  • Plan construction staging areas with the environment in mind.
  • In northern climates, locate parking and pedestrian areas so that they have adequate sun exposure to melt snow / ice.
  • Use non-toxic snow and ice removal methods. See also PROACT Fact Sheet on de-icing .

Restore the Health of Degraded Sites

  • Focus on restoration of degraded areas and on increasing healthy habitat(s) for native species.
  • Conserve water use through xeriscaping with native plants. See also WBDG Sustainable—Protect and Conserve Water.

Design for Sustainable Transportation

  • Locate the building with public transportation access in mind, and limit on-site parking.
  • Locate the building within a reasonable walking distance from destinations that provide goods and services.
  • Use porous (pervious) alternatives traditional paving for roads, parking areas, patios and walkways.
  • Make provisions for bicycling, walking, carpool parking, and telecommuting; and provide refueling/recharging facilities for alternative fuel/electric vehicles (or at least plan for their incorporation at a later date).
  • Where sidewalks are not provided by the local jurisdiction, provide sidewalks along all adjacent public ways so that no one has to walk in the street when passing by the building.
Photo of a large patio walkway that uses pervious pavers in a basket weave pattern
A hydrogen refueling station that resembles a traditional gas pump station with a line of cars

Pervious pavers

Hydrogen refueling station

Balance Site Sustainability with Site Security/Safety

Silt fence used for erosion control measures

Silt fence used for erosion control measures

  • Consider installing retention ponds and berms to control erosion, manage storm water, and reduce the heat island effect, while also serving as physical barriers to control access to a building.
  • Use native or locally adapted trees to improve the quality of the site and provide visual screening of assets and people.
  • Implement erosion control measures to stabilize the soil (e.g., seeding and mulching, installing pervious paving) and/or to retain sediment after erosion has occurred (e.g., earth dikes and sediment basins). These help to reduce the negative impacts on water and air quality as well as mitigate potential damage to a building's foundation and structural system due to floods, mudslides, torrential rainstorms, and other natural hazards.
  • See also WBDG Balancing Security/Safety and Sustainability Objectives.

Smart Growth

Smart Growth is an issue that concerns many communities around the country.

It relates to controlling sprawl, reusing existing infrastructure, creating walkable neighborhoods, and locating places to live and work near public transportation.

It is more resource-efficient to reuse existing roads and utilities than to build new ones which are far out from cities in rural areas.

Smart growth preserves open spaces and farm land, strengthens the development of existing communities and improves their quality of life.

Emerging Issues

Chicago City Hall green roof

Green roofs can effectively absorb most rainfall events, reverse the urban heat island effect, and provide wildlife habitat. Chicago City Hall. Chicago, IL.
Photo Credit: Don Horn

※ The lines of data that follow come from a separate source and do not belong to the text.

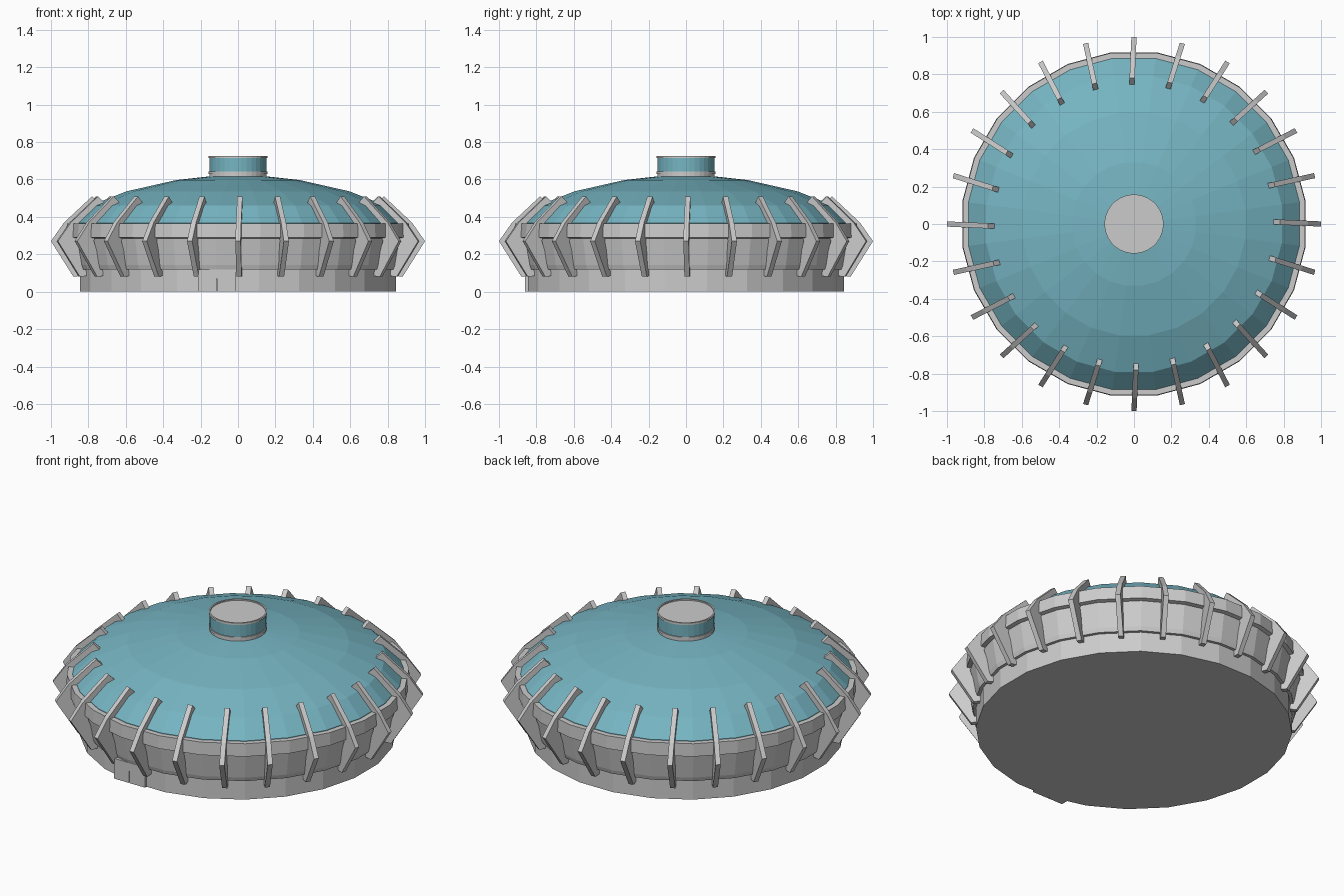
import bpy, bmesh, math

if "Cube" in bpy.data.objects:
    bpy.data.objects.remove(bpy.data.objects["Cube"])

SIDES = 24
STEP = 2 * math.pi / SIDES

def material(name, color):
    m = bpy.data.materials.new(name)
    m.diffuse_color = color
    m.use_nodes = True
    m.node_tree.nodes["Principled BSDF"].inputs["Base Color"].default_value = m.diffuse_color
    return m

teal = material("teal_roof", (0.18, 0.46, 0.54, 1))

def finish(bm, name, mat=None):
    bmesh.ops.recalc_face_normals(bm, faces=bm.faces[:])
    me = bpy.data.meshes.new(name)
    bm.to_mesh(me)
    bm.free()
    if mat:
        me.materials.append(mat)
    ob = bpy.data.objects.new(name, me)
    bpy.context.collection.objects.link(ob)
    return ob

def lathe(name, profile, sides=SIDES, mat=None, closed=False):
    """Spin (apothem, z) points; flats face the axes. Open profiles get end caps."""
    bm = bmesh.new()
    k = 1 / math.cos(math.pi / sides)
    rings = []
    for r, z in profile:
        angles = [(i + 0.5) * 2 * math.pi / sides for i in range(sides)]
        rings.append([bm.verts.new((r * k * math.cos(a), r * k * math.sin(a), z)) for a in angles])
    pairs = list(zip(rings, rings[1:]))
    if closed:
        pairs.append((rings[-1], rings[0]))
    else:
        bm.faces.new(rings[0])
        bm.faces.new(rings[-1])
    for lo, hi in pairs:
        for i in range(sides):
            j = (i + 1) % sides
            bm.faces.new((lo[i], lo[j], hi[j], hi[i]))
    return finish(bm, name, mat)

def box(name, x0, x1, y0, y1, z0, z1):
    bm = bmesh.new()
    bmesh.ops.create_cube(bm, size=1)
    for v in bm.verts:
        v.co = ((x0 + x1) / 2 + v.co.x * (x1 - x0),
                (y0 + y1) / 2 + v.co.y * (y1 - y0),
                (z0 + z1) / 2 + v.co.z * (z1 - z0))
    return finish(bm, name)

# Base and outer wall
lathe("base", [(0.845, 0), (0.845, 0.13)])
lathe("outer_wall", [(0.84, 0.118), (0.862, 0.118), (0.87, 0.142), (0.895, 0.285),
                     (0.918, 0.29), (0.915, 0.365), (0.882, 0.365), (0.84, 0.3)], closed=True)

# Entrance block on the front, in two halves with a narrow seam
box("entrance_left", -0.215, -0.116, -0.86, -0.78, 0, 0.12)
box("entrance_right", -0.113, -0.01, -0.86, -0.78, 0, 0.12)
box("entrance_lintel", -0.12, -0.11, -0.859, -0.78, 0.07, 0.12)

# Domed roof
lathe("dome_roof", [(0.885, 0.34), (0.885, 0.368), (0.79, 0.46), (0.595, 0.537),
                    (0.33, 0.597), (0.14, 0.618)], mat=teal)

# Roof lantern with rims
lathe("lantern_drum", [(0.152, 0.6), (0.152, 0.715)], 32, teal)
lathe("lantern_lid", [(0.15, 0.712), (0.15, 0.719)], 32)
for name, z0, z1 in (("lower_rim", 0.63, 0.642), ("upper_rim", 0.714, 0.726)):
    lathe(name, [(0.148, z0), (0.157, z0), (0.157, z1), (0.148, z1)], 32, closed=True)

lathe("lantern_collar", [(0.153, 0.605), (0.153, 0.632)], 32)

# Bent ribs around the wall
RIB = [(0.88, 0.08), (1.0, 0.27), (0.93, 0.37), (0.78, 0.51),
       (0.74, 0.47), (0.865, 0.37), (0.90, 0.27), (0.838, 0.085)]
for n in range(SIDES):
    a = n * STEP
    c, s = math.cos(a), math.sin(a)
    bm = bmesh.new()
    loops = []
    for half in (-0.014, 0.014):
        loop = []
        for r, z in RIB:
            t = half + 0.045 * (1 - r)
            loop.append(bm.verts.new((r * c - t * s, r * s + t * c, z)))
        bm.faces.new(loop)
        loops.append(loop)
    for i in range(len(RIB)):
        j = (i + 1) % len(RIB)
        bm.faces.new((loops[0][i], loops[0][j], loops[1][j], loops[1][i]))
    finish(bm, f"rib_{n + 1}")
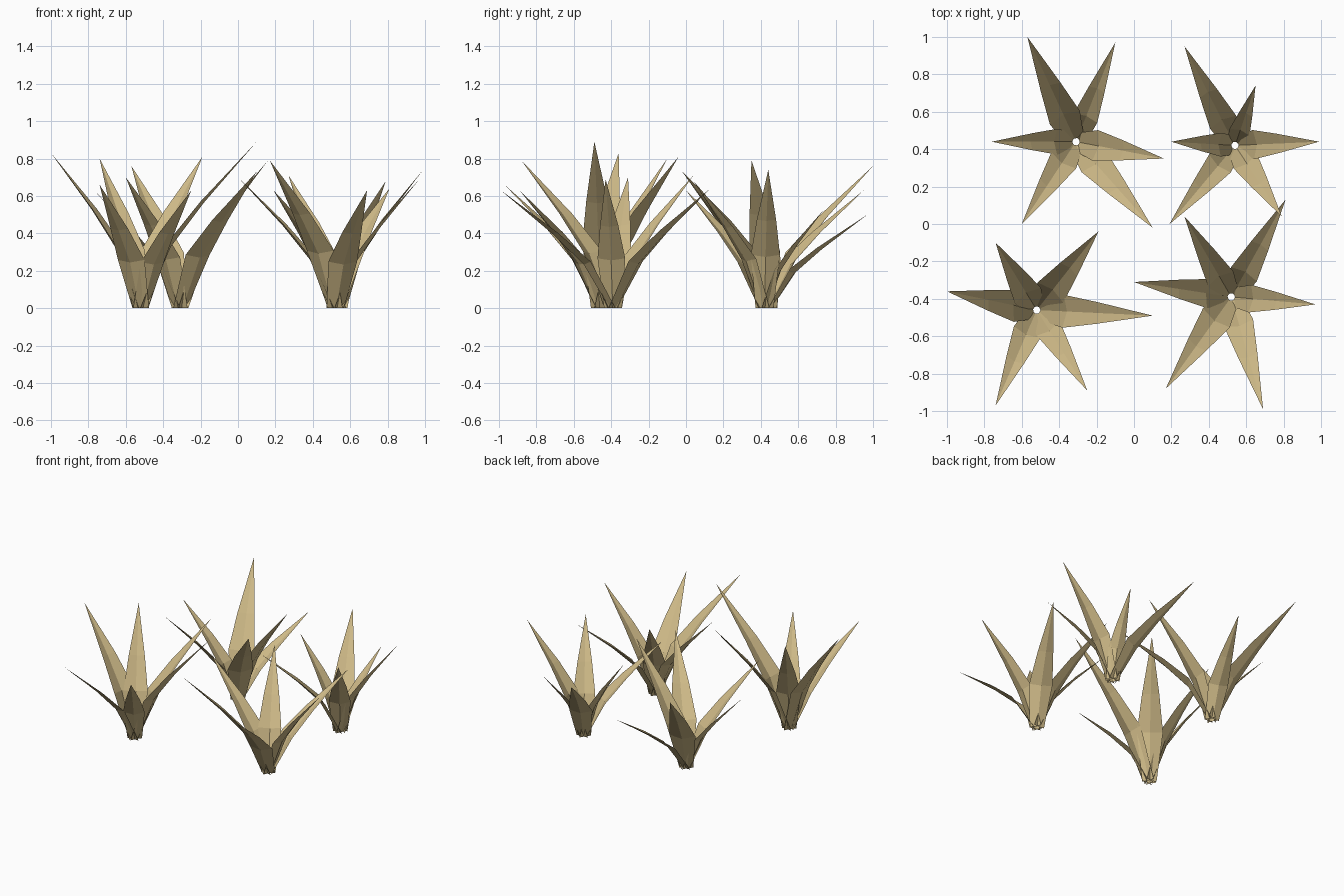
import bpy, bmesh
from mathutils import Vector

cube = bpy.data.objects.get("Cube")
if cube:
    bpy.data.objects.remove(cube, do_unlink=True)

straw = bpy.data.materials.new("dry_straw")
straw.use_nodes = True
COLOUR = (0.62, 0.49, 0.245, 1)
straw.diffuse_color = COLOUR
straw.node_tree.nodes["Principled BSDF"].inputs["Base Color"].default_value = COLOUR


def add_leaf(bm, centre, tip):
    """Folded blade: narrow foot, wide belly, long pointed tip."""
    foot = Vector((centre[0], centre[1], 0))
    tip = Vector(tip)
    out = Vector((tip.x - foot.x, tip.y - foot.y, 0))
    reach, height = out.length, tip.z
    out.normalize()
    up = Vector((0, 0, 1))
    side = up.cross(out)
    length = (tip - foot).length
    inner = (up * reach - out * height) / length
    half = min(0.09 * length, 0.088)

    # keel radius, keel height, half width, fold direction
    sections = [
        (0.02, 0, 0.048, out * -0.02),
        (0.26 * reach, 0.37 * height, half, inner * 0.28 * half),
        (0.54 * reach, 0.63 * height, half * 0.66, inner * 0.18 * half),
    ]
    rows = []
    for r, z, w, fold in sections:
        keel = foot + out * r + up * z
        rows.append([bm.verts.new(p) for p in
                     (keel + side * w + fold, keel, keel - side * w + fold)])
    for low, high in zip(rows, rows[1:]):
        for i in range(2):
            bm.faces.new((low[i], low[i + 1], high[i + 1], high[i]))
    end = bm.verts.new(tip)
    for i in range(2):
        bm.faces.new((rows[-1][i], rows[-1][i + 1], end))


# centre of each plant, then the tips of its leaves
plants = {
    "plant_back_right": ((-0.31, 0.44), [
        (-0.57, 1.0, 0.76), (-0.10, 0.97, 0.50), (0.16, 0.35, 0.79),
        (0.10, -0.02, 0.73), (-0.60, 0.0, 0.70), (-0.76, 0.44, 0.62)]),
    "plant_back_left": ((0.54, 0.42), [
        (0.27, 0.95, 0.63), (0.65, 0.74, 0.53), (0.99, 0.44, 0.74),
        (0.79, 0.04, 0.68), (0.19, 0.0, 0.63), (0.20, 0.44, 0.62)]),
    "plant_front_right": ((-0.52, -0.46), [
        (-0.74, -0.10, 0.80), (-0.19, -0.04, 0.81), (0.10, -0.49, 0.89),
        (-0.25, -0.89, 0.63), (-0.74, -0.97, 0.66), (-1.0, -0.36, 0.83)]),
    "plant_front_left": ((0.52, -0.39), [
        (0.27, 0.04, 0.71), (0.81, 0.13, 0.64), (0.97, -0.43, 0.69),
        (0.69, -0.99, 0.63), (0.17, -0.88, 0.79), (0.0, -0.31, 0.70)]),
}

for name, (centre, tips) in plants.items():
    bm = bmesh.new()
    for tip in tips:
        add_leaf(bm, centre, tip)
    mesh = bpy.data.meshes.new(name)
    bm.to_mesh(mesh)
    bm.free()
    mesh.materials.append(straw)
    bpy.context.collection.objects.link(bpy.data.objects.new(name, mesh))
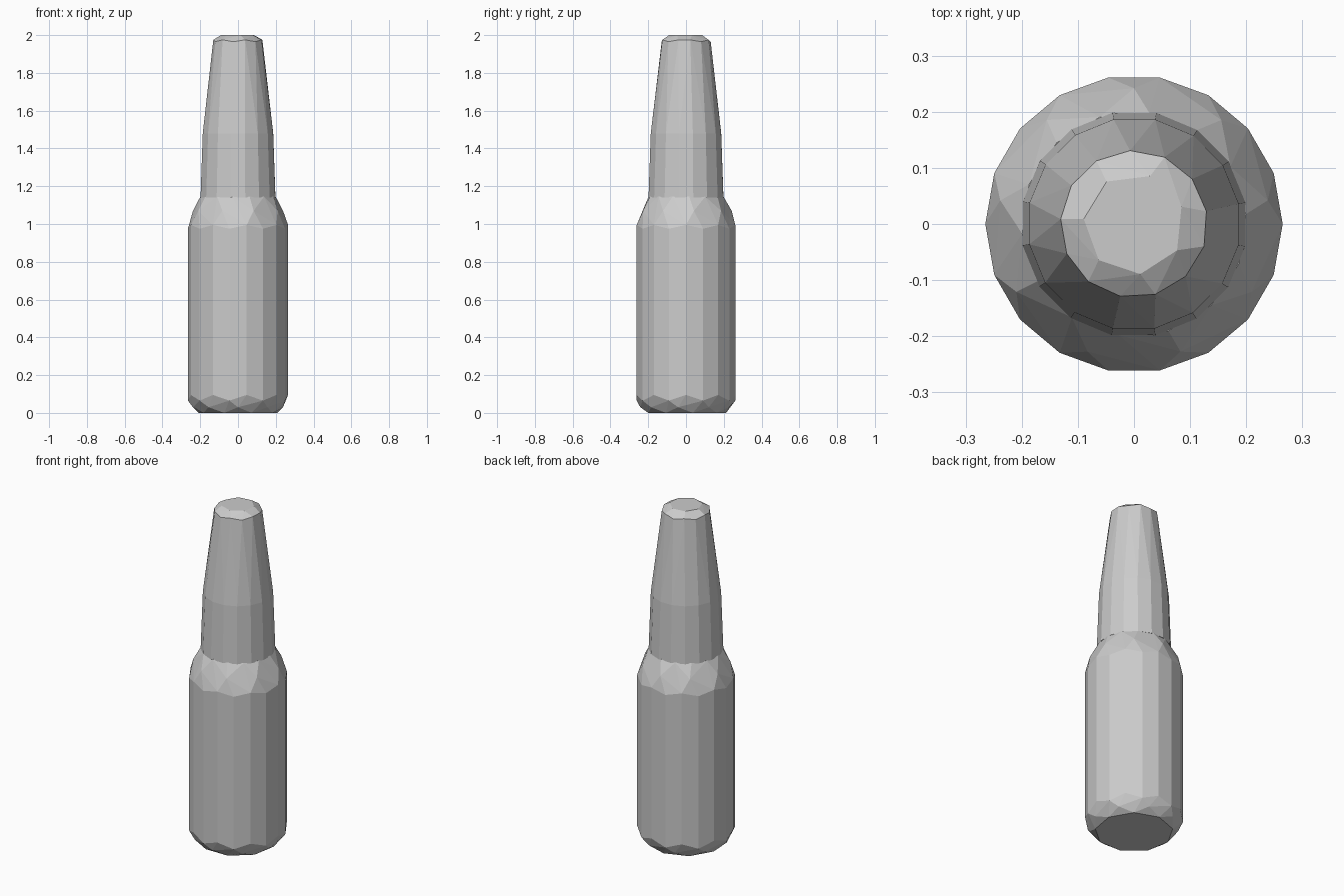
import bpy
import bmesh
from math import cos, sin, radians, tau

cube = bpy.data.objects.get("Cube")
if cube:
    bpy.data.objects.remove(cube, do_unlink=True)

# One plain grey for the whole model
grey = bpy.data.materials.new("plain grey")
grey.use_nodes = True
colour = (0.6, 0.6, 0.6, 1)
grey.diffuse_color = colour
grey.node_tree.nodes["Principled BSDF"].inputs["Base Color"].default_value = colour


def faceted_solid(name, rings):
    """Wrap a flat-faced convex skin around rings: sides, radius, height, turn, zigzag."""
    bm = bmesh.new()
    for sides, radius, height, turn, zigzag in rings:
        for i in range(sides):
            a = radians(turn) + tau * i / sides
            z = height + zigzag * (-1) ** i
            bm.verts.new((radius * cos(a), radius * sin(a), z))
    hull = bmesh.ops.convex_hull(bm, input=bm.verts[:])
    spare = set(hull["geom_interior"]) | set(hull["geom_unused"])
    spare = [v for v in spare if isinstance(v, bmesh.types.BMVert)]
    bmesh.ops.delete(bm, geom=spare, context='VERTS')
    bmesh.ops.dissolve_limit(bm, angle_limit=radians(0.5),
                             verts=bm.verts[:], edges=bm.edges[:])
    bmesh.ops.recalc_face_normals(bm, faces=bm.faces[:])
    mesh = bpy.data.meshes.new(name)
    bm.to_mesh(mesh)
    bm.free()
    mesh.materials.append(grey)
    obj = bpy.data.objects.new(name, mesh)
    bpy.context.collection.objects.link(obj)
    return obj


# Bottle: chamfered base, straight wall, rounded shoulder
faceted_solid("bottle", [
    (9, 0.212, 0.0, 10, 0),
    (9, 0.242, 0.03, 30, 0),
    (18, 0.265, 0.08, 0, 0.015),
    (18, 0.265, 0.985, 0, 0.01),
    (9, 0.242, 1.07, 10, 0),
    (14, 0.2, 1.145, 5, 0),
])

# Cap: tall taper with a slightly domed tip
faceted_solid("cap", [
    (16, 0.202, 1.14, 11, 0),
    (16, 0.19, 1.48, 11, 0),
    (13, 0.131, 1.97, 10, 0.005),
    (7, 0.09, 2.0, 20, 0),
])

As global climate change increases storm events and changes ecosystems, sites are now more frequently threatened with damage from flooding, wind erosion and damage, abnormal temperatures, etc.

Consider selecting a site that will limit the intended building's potential damage from global climate change.

Hydrology of site to predevelopment conditions (EISA); energy reduction potential of site; how to use the site to maximize energy development in balance with preserving habitat.

Relevant Codes, Laws, and Standards

Codes and Laws


Additional Resources

Minimize Development of Undeveloped Open Space

Control Erosion through Improved Landscaping Practices

Reduce, Control, and Treat Surface Runoff

Consider Energy Implications in Site Selection and Building Orientation

Reduce Heat Islands Using Landscaping and Building Design Methods

Employ Environmentally Preferable Landscaping Practices

Minimize Habitat Disturbance

Restore the Health of Degraded Sites

Design for Sustainable Transportation

Smart Growth


Training Courses

Case Studies